Original Disney Cinderella DVD. Genuine licensed Product. These are legitimate licensed Disney DVDs. The sound and quality is exactly what you would expect from Disney. Though they are made for the Japanese and Korean market they play perfect in English. The Subtitles are optional and can be switched on or off via the English Menu. The default setting is English no Subtitles. Buy with confidence I have sold lots of these and received excellent feedback.
I will ship by EMS or SAL items in stock in Japan. It is approximately 7-14days on delivery date. You wholeheartedly support customers as satisfactory. Thank you for you seeing it.

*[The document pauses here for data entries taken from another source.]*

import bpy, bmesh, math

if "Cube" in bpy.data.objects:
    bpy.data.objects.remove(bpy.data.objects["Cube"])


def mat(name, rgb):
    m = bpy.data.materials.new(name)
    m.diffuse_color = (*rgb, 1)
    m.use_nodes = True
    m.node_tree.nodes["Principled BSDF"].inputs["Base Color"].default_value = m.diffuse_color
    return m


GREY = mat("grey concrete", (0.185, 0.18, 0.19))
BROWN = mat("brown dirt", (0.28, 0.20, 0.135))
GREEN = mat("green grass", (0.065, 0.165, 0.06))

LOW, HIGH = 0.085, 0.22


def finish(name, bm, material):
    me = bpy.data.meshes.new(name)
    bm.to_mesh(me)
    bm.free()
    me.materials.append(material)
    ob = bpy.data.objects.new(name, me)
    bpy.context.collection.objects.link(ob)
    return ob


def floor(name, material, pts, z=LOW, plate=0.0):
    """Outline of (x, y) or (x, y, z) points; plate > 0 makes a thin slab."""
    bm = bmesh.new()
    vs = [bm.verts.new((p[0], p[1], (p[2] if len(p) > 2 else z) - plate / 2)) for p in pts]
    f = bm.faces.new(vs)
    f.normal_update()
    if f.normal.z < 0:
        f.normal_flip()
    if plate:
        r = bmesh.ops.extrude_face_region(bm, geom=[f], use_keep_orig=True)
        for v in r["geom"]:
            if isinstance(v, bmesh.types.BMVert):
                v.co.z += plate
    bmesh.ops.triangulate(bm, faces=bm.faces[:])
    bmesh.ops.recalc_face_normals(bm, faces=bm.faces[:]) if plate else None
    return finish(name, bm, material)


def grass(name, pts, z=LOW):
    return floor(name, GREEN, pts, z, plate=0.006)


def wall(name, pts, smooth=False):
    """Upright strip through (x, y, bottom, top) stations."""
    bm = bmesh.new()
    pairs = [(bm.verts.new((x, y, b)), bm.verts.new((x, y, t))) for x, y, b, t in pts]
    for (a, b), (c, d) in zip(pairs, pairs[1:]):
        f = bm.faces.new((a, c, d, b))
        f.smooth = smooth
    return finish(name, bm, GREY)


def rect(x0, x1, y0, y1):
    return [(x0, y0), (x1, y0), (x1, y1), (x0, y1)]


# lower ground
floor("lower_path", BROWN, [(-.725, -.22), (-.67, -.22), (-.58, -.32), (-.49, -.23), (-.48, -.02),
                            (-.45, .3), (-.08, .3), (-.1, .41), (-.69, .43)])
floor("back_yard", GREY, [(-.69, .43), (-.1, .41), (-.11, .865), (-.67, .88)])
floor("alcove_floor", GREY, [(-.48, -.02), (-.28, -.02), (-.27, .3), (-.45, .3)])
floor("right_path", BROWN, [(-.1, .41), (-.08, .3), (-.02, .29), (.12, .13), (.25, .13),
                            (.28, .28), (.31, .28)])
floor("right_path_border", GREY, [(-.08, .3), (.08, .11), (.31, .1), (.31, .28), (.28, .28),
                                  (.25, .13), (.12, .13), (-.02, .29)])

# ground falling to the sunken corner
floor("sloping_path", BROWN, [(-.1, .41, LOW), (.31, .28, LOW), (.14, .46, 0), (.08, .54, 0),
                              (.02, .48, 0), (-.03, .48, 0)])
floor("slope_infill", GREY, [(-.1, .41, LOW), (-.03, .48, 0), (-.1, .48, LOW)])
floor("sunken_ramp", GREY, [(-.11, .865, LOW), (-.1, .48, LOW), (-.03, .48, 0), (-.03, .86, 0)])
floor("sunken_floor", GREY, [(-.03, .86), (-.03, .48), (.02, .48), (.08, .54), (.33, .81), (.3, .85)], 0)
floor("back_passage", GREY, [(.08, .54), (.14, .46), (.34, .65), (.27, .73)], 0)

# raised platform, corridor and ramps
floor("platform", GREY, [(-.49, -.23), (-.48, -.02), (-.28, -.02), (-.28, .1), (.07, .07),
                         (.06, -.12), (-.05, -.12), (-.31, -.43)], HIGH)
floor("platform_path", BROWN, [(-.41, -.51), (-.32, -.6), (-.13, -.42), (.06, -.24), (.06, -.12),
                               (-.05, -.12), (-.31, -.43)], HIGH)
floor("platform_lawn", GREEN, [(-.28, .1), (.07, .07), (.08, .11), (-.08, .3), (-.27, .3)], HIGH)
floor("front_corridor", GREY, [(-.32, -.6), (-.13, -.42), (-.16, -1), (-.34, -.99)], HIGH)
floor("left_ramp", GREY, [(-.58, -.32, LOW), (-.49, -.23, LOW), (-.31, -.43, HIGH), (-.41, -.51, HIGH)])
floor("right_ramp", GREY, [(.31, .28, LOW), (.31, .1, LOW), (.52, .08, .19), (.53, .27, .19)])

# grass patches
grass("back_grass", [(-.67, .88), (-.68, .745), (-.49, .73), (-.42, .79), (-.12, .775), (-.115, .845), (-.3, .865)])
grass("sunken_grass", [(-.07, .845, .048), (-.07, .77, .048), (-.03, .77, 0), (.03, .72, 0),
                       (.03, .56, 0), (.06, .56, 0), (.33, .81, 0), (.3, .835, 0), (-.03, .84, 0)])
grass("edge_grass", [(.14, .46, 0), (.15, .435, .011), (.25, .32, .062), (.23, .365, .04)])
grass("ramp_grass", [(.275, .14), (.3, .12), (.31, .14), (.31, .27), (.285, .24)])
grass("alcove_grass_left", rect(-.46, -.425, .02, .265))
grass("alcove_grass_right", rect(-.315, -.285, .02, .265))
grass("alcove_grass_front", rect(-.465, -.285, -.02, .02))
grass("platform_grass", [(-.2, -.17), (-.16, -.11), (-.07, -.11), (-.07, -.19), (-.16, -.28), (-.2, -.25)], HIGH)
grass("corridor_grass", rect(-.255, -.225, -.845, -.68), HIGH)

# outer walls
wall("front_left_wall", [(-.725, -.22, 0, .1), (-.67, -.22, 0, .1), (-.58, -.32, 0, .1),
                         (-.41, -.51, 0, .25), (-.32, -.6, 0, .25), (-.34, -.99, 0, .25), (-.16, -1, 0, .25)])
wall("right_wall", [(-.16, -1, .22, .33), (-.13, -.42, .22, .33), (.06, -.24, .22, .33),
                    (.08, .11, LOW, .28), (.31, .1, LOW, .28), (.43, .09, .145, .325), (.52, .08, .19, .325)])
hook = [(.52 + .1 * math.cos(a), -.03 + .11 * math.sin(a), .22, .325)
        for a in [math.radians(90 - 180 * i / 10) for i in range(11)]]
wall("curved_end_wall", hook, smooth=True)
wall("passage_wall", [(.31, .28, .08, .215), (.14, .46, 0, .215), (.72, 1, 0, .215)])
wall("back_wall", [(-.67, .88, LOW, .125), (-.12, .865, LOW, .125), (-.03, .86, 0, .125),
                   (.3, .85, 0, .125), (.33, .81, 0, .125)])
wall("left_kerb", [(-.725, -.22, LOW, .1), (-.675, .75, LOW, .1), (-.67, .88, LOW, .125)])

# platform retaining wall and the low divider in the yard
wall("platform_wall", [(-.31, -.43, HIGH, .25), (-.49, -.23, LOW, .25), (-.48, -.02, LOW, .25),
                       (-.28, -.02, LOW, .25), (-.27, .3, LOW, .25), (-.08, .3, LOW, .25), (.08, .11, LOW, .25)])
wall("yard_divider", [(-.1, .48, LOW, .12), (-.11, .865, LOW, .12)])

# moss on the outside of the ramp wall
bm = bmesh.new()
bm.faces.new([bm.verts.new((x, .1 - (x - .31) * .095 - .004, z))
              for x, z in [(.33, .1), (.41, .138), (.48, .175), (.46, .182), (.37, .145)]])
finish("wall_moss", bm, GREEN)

Worry not, Disney fans--this special edition DVD of the beloved Cinderella won't turn into a pumpkin at the strike of midnight. One of the most enduring animated films of all time, the Disney-fied adaptation of the gory Brothers Grimm fairy tale became a classic in its own right, thanks to some memorable tunes (including "A Dream Is a Wish Your Heart Makes," "Bibbidi-Bobbidi-Boo," and the title song) and some endearingly cute comic relief. We all know the story--the wicked stepmother and stepsisters simply won't have it, this uppity Cinderella thinking she's going to a ball designed to find the handsome prince an appropriate sweetheart, but perseverance, animal buddies, and a well-timed entrance by a fairy godmother make sure things turn out all right. There are a few striking sequences of pure animation--for example, Cinderella is reflected in bubbles drifting through the air--and the design is rich and evocative throughout. It's a simple story padded here agreeably with comic business, particularly Cinderella's rodent pals (dressed up conspicuously like the dwarf sidekicks of another famous Disney heroine) and their misadventures with a wretched cat named Lucifer. There's also much harrumphing and exposition spouting by the King and the Grand Duke. It's a much simpler and more graceful work than the more frenetically paced animated films of today, which makes it simultaneously quaint and highly gratifying. --David Kronke, Amazon.com